When market volatility is so high, it is imperative that banks take concrete steps to address these inefficiencies. They must aim to optimise their Treasury processes and transform the underpinning technology infrastructure.

Adjusting to this “new normal” also means that Egyptian banks now have to focus even more on complying with local and global regulatory requirements around liquidity management, including Liquidity Coverage Ratio (LCR) and Net Stable Funding Ratios (NSFR) and other liquidity ratios, as well as capital allocation.

As these regulatory reporting requirements become more and more demanding, the need for timely, be it intra-day or near real-time as opposed to end-of-day or end-of-week, and granular data access is crucial.

Building an efficient treasury

To achieve an enterprise-wide view of risk, liquidity and capital, the bank needs to optimise its Treasury environment. It must aim to deliver greater analysis, control and execution in one single integrated platform.

Such an integrated environment enables the Treasurer to have seamless access to data across trading, banking and lending books. It provides him with the necessary tools to analyse risks in a more real-time and on-demand basis, enabling the execution of appropriate trading strategies to hedge those risks.

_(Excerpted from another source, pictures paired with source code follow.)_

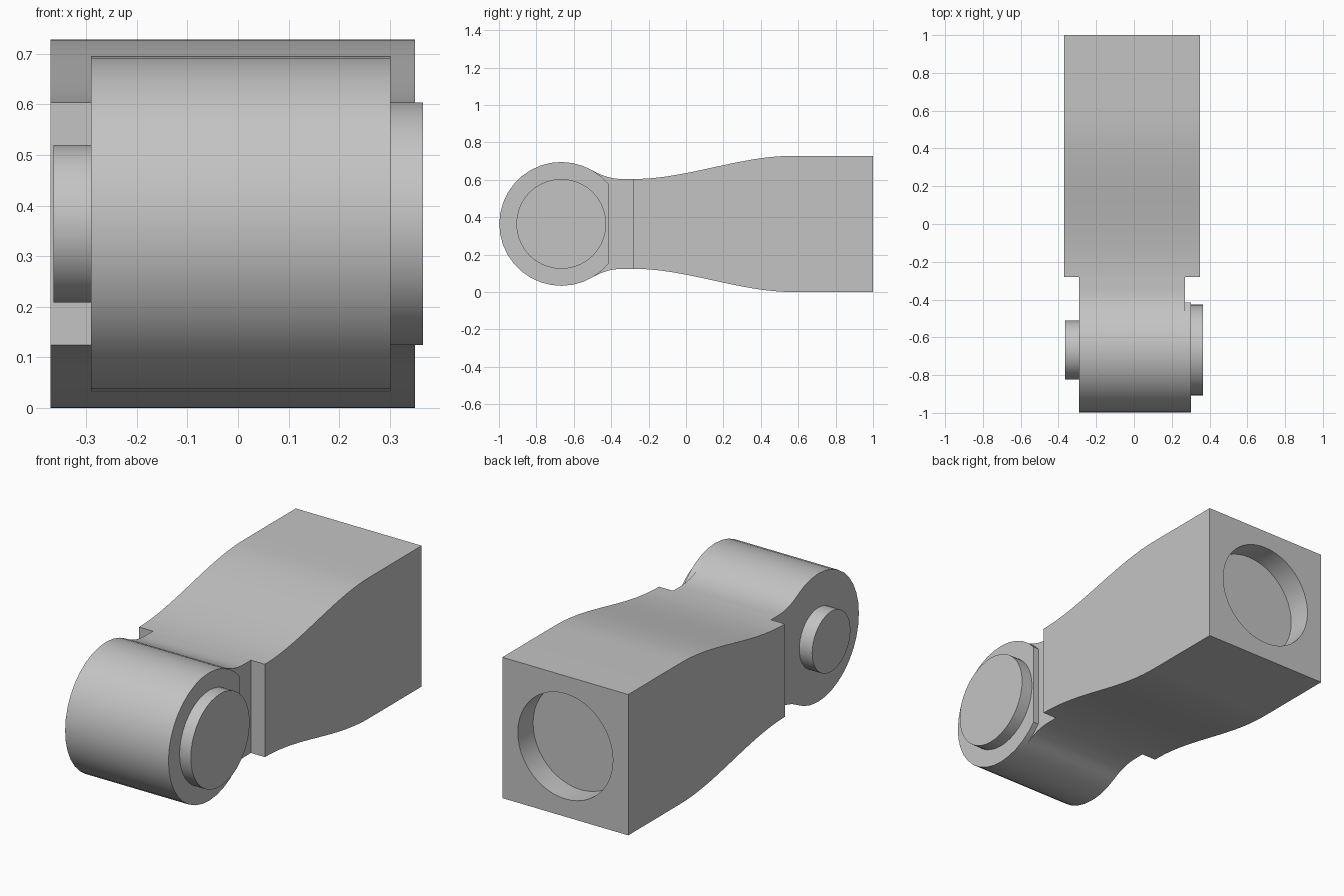
import bpy
import bmesh
from math import sin, cos, acos, sqrt, pi, radians

if "Cube" in bpy.data.objects:
    bpy.data.objects.remove(bpy.data.objects["Cube"])

metal = bpy.data.materials.new("plain_grey")
metal.use_nodes = True
grey = (0.55, 0.55, 0.55, 1)
metal.diffuse_color = grey
metal.node_tree.nodes["Principled BSDF"].inputs["Base Color"].default_value = grey

MID_Z = 0.364      # height of the long axis
HUB_Y = -0.667     # pivot position
HUB_R = 0.331
NECK_H = 0.24      # half height of the neck
BLOCK_H = 0.364    # half height of the rear block
STEP_Y = -0.28     # where the block meets the neck


def extrude_profile(name, points, x0, x1):
    """Solid from a (y, z) outline, swept along x."""
    bm = bmesh.new()
    face = bm.faces.new([bm.verts.new((x0, y, z)) for y, z in points])
    swept = bmesh.ops.extrude_face_region(bm, geom=[face])["geom"]
    verts = [v for v in swept if isinstance(v, bmesh.types.BMVert)]
    bmesh.ops.translate(bm, verts=verts, vec=(x1 - x0, 0, 0))
    bmesh.ops.recalc_face_normals(bm, faces=bm.faces)
    mesh = bpy.data.meshes.new(name)
    bm.to_mesh(mesh)
    bm.free()
    obj = bpy.data.objects.new(name, mesh)
    mesh.materials.append(metal)
    bpy.context.collection.objects.link(obj)
    return obj


def activate(obj):
    bpy.ops.object.select_all(action="DESELECT")
    obj.select_set(True)
    bpy.context.view_layer.objects.active = obj


def smooth(obj):
    activate(obj)
    bpy.ops.object.shade_smooth_by_angle(angle=radians(30))


def mirrored(upper):
    """Close an upper outline with its reflection in the long axis."""
    return ([(y, MID_Z + h) for y, h in upper]
            + [(y, MID_Z - h) for y, h in reversed(upper)])


def circle(r, count=40):
    return [(HUB_Y + r * cos(2 * pi * i / count), MID_Z + r * sin(2 * pi * i / count))
            for i in range(count)]


# Rear block: flared S-curve above and below
upper = []
for i in range(21):
    t = i / 20
    upper.append((STEP_Y + 0.85 * t,
                  NECK_H + (BLOCK_H - NECK_H) * t * t * (3 - 2 * t)))
upper.append((1.0, BLOCK_H))
block = extrude_profile("rear_block", mirrored(upper), -0.37, 0.35)

# Round socket in the back face
bpy.ops.mesh.primitive_cylinder_add(vertices=48, radius=0.272, depth=0.25,
                                    location=(-0.01, 1.0, MID_Z),
                                    rotation=(pi / 2, 0, 0))
cutter = bpy.context.object
cutter.name = "socket_cutter"
cutter.hide_render = True
cutter.data.materials.append(metal)
cut = block.modifiers.new("socket", "BOOLEAN")
cut.operation = "DIFFERENCE"
cut.solver = "EXACT"
cut.object = cutter
activate(block)
bpy.ops.object.modifier_apply(modifier=cut.name)
bpy.data.objects.remove(cutter)
smooth(block)

# Hub and neck: circle blended into the neck by a tangent fillet
FILLET = 0.31
reach = sqrt((HUB_R + FILLET) ** 2 - (NECK_H + FILLET) ** 2)
blend = acos(reach / (HUB_R + FILLET))


def hub_arc(start):
    """Upper half of the hub rim, from the nose back to the start angle."""
    return [(HUB_Y + HUB_R * cos(a), HUB_R * sin(a))
            for a in (pi + (start - pi) * i / 12 for i in range(1, 13))]


fillet = []
for i in range(1, 7):
    a = blend + (pi / 2 - blend) * i / 6
    fillet.append((HUB_Y + reach - FILLET * cos(a),
                   NECK_H + FILLET - FILLET * sin(a)))
outline = mirrored(hub_arc(blend) + fillet + [(STEP_Y + 0.02, NECK_H)])
outline.append((HUB_Y - HUB_R, MID_Z))
smooth(extrude_profile("hub_and_neck", outline, -0.29, 0.27))

# Hub side plate: the same circle, cut straight toward the neck
CUT_ANGLE = acos(0.252 / HUB_R)
rim = hub_arc(blend)
for a in ((blend + CUT_ANGLE) / 2, CUT_ANGLE):
    rim.append((HUB_Y + HUB_R * cos(a), HUB_R * sin(a)))
outline = mirrored(rim) + [(HUB_Y - HUB_R, MID_Z)]
smooth(extrude_profile("hub_side_plate", outline, 0.27, 0.301))

# Pivot bosses on both sides
smooth(extrude_profile("left_boss", circle(0.24), 0.29, 0.365))
smooth(extrude_profile("right_boss", circle(0.156), -0.364, -0.28))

Historically, many banks developed tactical and customised solutions to address specific requirements. These were often the results of short-term approaches rather than more strategic and long-term strategies to rationalise the solution’s architecture. While the former approach might have seem to be cost-effective in the past, changing market dynamics and ever evolving regulatory requirements are forcing banks to reconsider.

They must take a holistic view of their technology infrastructure and favour a flexible, future-proof and componentised architecture if they want to give their Treasury departments the required level of agility they need.

An open and flexible architecture delivers many benefits. Take for instance the increased clarity delivered by a having a holistic view of risk across the banking and trading book in a single framework. Or the optimisation of profits with an improved workflow across the enterprise, from source systems for Asset Liability Management (ALM) to board or financial reporting. Funds Transfer Pricing (FTP) could benefit from better capital allocation and optimised liquidity buffers. Another example would be achieving better decision-making with improved accuracy and proactive balance sheet modelling including behavioural and economic scenario analysis and business planning.

The bank’s Treasury must take an enterprise-wide view to drive profitability and optimise the allocation of capital to the business. In uncertain and volatile times, the Treasurer must be able to rely on a solution that is fully flexible and perfectly integrated if they want to be a proactive business partner within their organisation.